* [What you should do]:
Nothing but the lines from the one containing "faces.push([0, 1, 2].map((k)" through the one containing "front, -1 back)", both included, should be given again, each exactly as written below.

** Opening Given records block **

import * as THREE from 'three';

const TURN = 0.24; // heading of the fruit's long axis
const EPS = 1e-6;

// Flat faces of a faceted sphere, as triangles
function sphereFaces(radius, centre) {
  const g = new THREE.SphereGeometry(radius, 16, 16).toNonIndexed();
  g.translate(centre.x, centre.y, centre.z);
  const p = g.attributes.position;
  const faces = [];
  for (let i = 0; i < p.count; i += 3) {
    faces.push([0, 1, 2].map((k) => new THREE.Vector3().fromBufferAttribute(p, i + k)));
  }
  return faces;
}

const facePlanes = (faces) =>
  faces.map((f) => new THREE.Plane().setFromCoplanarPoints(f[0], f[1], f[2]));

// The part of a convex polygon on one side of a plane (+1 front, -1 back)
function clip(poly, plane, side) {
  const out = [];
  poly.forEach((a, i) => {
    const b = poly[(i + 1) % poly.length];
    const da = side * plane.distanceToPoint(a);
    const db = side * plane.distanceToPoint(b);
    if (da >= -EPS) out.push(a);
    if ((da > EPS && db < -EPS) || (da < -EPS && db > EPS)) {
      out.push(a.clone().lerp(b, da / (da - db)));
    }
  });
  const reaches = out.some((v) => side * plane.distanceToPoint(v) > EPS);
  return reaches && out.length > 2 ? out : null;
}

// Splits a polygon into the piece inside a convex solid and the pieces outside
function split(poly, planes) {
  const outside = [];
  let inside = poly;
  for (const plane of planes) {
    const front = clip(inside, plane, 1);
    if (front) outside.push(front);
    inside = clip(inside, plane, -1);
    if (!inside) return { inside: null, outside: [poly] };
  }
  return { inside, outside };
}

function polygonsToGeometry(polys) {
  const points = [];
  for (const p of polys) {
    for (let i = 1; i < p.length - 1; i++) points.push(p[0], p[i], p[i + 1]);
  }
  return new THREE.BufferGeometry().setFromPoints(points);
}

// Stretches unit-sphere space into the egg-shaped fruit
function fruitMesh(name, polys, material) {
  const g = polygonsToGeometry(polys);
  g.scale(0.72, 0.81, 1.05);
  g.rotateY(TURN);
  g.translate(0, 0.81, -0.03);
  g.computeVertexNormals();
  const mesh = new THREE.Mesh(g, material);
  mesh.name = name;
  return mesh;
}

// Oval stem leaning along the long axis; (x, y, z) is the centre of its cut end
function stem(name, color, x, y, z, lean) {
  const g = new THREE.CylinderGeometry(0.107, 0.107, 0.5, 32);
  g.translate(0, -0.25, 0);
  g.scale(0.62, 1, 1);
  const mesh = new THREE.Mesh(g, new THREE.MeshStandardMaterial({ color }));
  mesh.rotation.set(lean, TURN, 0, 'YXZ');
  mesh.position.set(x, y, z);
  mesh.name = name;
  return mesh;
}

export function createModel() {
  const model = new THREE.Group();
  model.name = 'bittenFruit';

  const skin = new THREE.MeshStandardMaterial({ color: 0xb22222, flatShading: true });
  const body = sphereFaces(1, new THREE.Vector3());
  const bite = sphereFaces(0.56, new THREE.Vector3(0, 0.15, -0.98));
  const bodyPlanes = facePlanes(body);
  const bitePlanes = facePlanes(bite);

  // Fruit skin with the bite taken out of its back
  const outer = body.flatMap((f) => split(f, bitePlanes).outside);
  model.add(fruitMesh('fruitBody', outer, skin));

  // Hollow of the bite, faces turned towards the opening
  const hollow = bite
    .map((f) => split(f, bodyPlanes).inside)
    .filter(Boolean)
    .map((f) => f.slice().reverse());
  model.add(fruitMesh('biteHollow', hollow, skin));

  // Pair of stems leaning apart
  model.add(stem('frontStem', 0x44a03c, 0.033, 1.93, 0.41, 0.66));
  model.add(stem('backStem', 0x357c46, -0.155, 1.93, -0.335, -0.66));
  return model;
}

** Closing Given records block **

* [Worked solution]:
    faces.push([0, 1, 2].map((k) => new THREE.Vector3().fromBufferAttribute(p, i + k)));
  }
  return faces;
}

const facePlanes = (faces) =>
  faces.map((f) => new THREE.Plane().setFromCoplanarPoints(f[0], f[1], f[2]));

// The part of a convex polygon on one side of a plane (+1 front, -1 back)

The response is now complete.